Saved entries:
━━━━━━━━━━━━━━━━━━━━
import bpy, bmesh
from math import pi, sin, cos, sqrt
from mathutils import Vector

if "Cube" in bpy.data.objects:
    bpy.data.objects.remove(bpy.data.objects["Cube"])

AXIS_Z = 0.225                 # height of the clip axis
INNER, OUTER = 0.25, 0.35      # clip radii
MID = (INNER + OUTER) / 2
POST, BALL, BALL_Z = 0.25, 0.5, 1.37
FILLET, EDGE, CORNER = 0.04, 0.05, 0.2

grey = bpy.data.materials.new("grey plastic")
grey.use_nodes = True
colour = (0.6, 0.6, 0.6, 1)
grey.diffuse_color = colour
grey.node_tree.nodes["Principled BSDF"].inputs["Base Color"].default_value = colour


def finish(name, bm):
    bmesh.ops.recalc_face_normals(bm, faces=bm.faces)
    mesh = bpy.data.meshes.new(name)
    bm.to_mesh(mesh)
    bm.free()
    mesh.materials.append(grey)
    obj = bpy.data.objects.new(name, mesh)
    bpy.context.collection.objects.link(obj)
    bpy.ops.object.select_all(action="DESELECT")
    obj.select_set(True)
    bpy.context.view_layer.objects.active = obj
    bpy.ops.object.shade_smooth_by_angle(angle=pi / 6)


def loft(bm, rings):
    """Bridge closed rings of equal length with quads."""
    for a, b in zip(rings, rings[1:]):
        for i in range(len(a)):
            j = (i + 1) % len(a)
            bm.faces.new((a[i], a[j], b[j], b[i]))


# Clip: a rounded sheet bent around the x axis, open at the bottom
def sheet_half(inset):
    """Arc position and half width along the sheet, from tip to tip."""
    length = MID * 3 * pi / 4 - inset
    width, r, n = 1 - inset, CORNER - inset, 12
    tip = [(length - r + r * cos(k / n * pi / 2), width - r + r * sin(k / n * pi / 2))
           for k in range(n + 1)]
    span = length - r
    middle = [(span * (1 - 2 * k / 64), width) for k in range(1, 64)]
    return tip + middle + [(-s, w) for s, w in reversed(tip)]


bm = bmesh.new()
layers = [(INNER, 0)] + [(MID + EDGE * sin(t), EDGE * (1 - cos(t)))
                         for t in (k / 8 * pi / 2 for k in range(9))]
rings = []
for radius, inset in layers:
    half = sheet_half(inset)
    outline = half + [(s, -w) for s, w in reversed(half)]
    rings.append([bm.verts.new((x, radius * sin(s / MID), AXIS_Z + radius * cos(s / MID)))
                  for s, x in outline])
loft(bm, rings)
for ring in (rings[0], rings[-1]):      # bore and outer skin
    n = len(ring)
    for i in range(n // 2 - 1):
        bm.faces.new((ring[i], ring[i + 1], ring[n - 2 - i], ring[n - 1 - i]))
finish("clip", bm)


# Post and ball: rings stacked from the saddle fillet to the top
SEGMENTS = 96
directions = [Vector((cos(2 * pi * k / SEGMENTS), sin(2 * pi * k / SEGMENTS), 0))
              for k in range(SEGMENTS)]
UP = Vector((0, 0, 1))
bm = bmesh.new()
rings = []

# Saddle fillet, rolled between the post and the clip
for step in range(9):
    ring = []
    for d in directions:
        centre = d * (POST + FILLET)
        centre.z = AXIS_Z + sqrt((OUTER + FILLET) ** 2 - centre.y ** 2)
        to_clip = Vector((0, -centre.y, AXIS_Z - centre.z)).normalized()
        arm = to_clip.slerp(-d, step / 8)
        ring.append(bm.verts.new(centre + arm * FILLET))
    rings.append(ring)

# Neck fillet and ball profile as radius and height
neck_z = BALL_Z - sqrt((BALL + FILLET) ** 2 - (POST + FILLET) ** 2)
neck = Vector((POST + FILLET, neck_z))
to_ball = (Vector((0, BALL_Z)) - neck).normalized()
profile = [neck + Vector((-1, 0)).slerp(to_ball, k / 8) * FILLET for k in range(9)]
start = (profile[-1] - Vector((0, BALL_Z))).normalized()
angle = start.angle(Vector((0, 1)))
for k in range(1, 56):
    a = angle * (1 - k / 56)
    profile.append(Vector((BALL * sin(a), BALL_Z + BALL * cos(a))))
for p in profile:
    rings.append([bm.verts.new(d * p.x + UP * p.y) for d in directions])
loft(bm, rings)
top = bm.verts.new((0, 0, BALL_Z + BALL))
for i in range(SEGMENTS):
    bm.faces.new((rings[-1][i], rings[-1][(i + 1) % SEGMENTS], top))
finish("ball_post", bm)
━━━━━━━━━━━━━━━━━━━━
• Problem details: Would you please copy every line of the data exactly?

• Written solution:
import bpy, bmesh
from math import pi, sin, cos, sqrt
from mathutils import Vector

if "Cube" in bpy.data.objects:
    bpy.data.objects.remove(bpy.data.objects["Cube"])

AXIS_Z = 0.225                 # height of the clip axis
INNER, OUTER = 0.25, 0.35      # clip radii
MID = (INNER + OUTER) / 2
POST, BALL, BALL_Z = 0.25, 0.5, 1.37
FILLET, EDGE, CORNER = 0.04, 0.05, 0.2

grey = bpy.data.materials.new("grey plastic")
grey.use_nodes = True
colour = (0.6, 0.6, 0.6, 1)
grey.diffuse_color = colour
grey.node_tree.nodes["Principled BSDF"].inputs["Base Color"].default_value = colour


def finish(name, bm):
    bmesh.ops.recalc_face_normals(bm, faces=bm.faces)
    mesh = bpy.data.meshes.new(name)
    bm.to_mesh(mesh)
    bm.free()
    mesh.materials.append(grey)
    obj = bpy.data.objects.new(name, mesh)
    bpy.context.collection.objects.link(obj)
    bpy.ops.object.select_all(action="DESELECT")
    obj.select_set(True)
    bpy.context.view_layer.objects.active = obj
    bpy.ops.object.shade_smooth_by_angle(angle=pi / 6)


def loft(bm, rings):
    """Bridge closed rings of equal length with quads."""
    for a, b in zip(rings, rings[1:]):
        for i in range(len(a)):
            j = (i + 1) % len(a)
            bm.faces.new((a[i], a[j], b[j], b[i]))


# Clip: a rounded sheet bent around the x axis, open at the bottom
def sheet_half(inset):
    """Arc position and half width along the sheet, from tip to tip."""
    length = MID * 3 * pi / 4 - inset
    width, r, n = 1 - inset, CORNER - inset, 12
    tip = [(length - r + r * cos(k / n * pi / 2), width - r + r * sin(k / n * pi / 2))
           for k in range(n + 1)]
    span = length - r
    middle = [(span * (1 - 2 * k / 64), width) for k in range(1, 64)]
    return tip + middle + [(-s, w) for s, w in reversed(tip)]


bm = bmesh.new()
layers = [(INNER, 0)] + [(MID + EDGE * sin(t), EDGE * (1 - cos(t)))
                         for t in (k / 8 * pi / 2 for k in range(9))]
rings = []
for radius, inset in layers:
    half = sheet_half(inset)
    outline = half + [(s, -w) for s, w in reversed(half)]
    rings.append([bm.verts.new((x, radius * sin(s / MID), AXIS_Z + radius * cos(s / MID)))
                  for s, x in outline])
loft(bm, rings)
for ring in (rings[0], rings[-1]):      # bore and outer skin
    n = len(ring)
    for i in range(n // 2 - 1):
        bm.faces.new((ring[i], ring[i + 1], ring[n - 2 - i], ring[n - 1 - i]))
finish("clip", bm)


# Post and ball: rings stacked from the saddle fillet to the top
SEGMENTS = 96
directions = [Vector((cos(2 * pi * k / SEGMENTS), sin(2 * pi * k / SEGMENTS), 0))
              for k in range(SEGMENTS)]
UP = Vector((0, 0, 1))
bm = bmesh.new()
rings = []

# Saddle fillet, rolled between the post and the clip
for step in range(9):
    ring = []
    for d in directions:
        centre = d * (POST + FILLET)
        centre.z = AXIS_Z + sqrt((OUTER + FILLET) ** 2 - centre.y ** 2)
        to_clip = Vector((0, -centre.y, AXIS_Z - centre.z)).normalized()
        arm = to_clip.slerp(-d, step / 8)
        ring.append(bm.verts.new(centre + arm * FILLET))
    rings.append(ring)

# Neck fillet and ball profile as radius and height
neck_z = BALL_Z - sqrt((BALL + FILLET) ** 2 - (POST + FILLET) ** 2)
neck = Vector((POST + FILLET, neck_z))
to_ball = (Vector((0, BALL_Z)) - neck).normalized()
profile = [neck + Vector((-1, 0)).slerp(to_ball, k / 8) * FILLET for k in range(9)]
start = (profile[-1] - Vector((0, BALL_Z))).normalized()
angle = start.angle(Vector((0, 1)))
for k in range(1, 56):
    a = angle * (1 - k / 56)
    profile.append(Vector((BALL * sin(a), BALL_Z + BALL * cos(a))))
for p in profile:
    rings.append([bm.verts.new(d * p.x + UP * p.y) for d in directions])
loft(bm, rings)
top = bm.verts.new((0, 0, BALL_Z + BALL))
for i in range(SEGMENTS):
    bm.faces.new((rings[-1][i], rings[-1][(i + 1) % SEGMENTS], top))
finish("ball_post", bm)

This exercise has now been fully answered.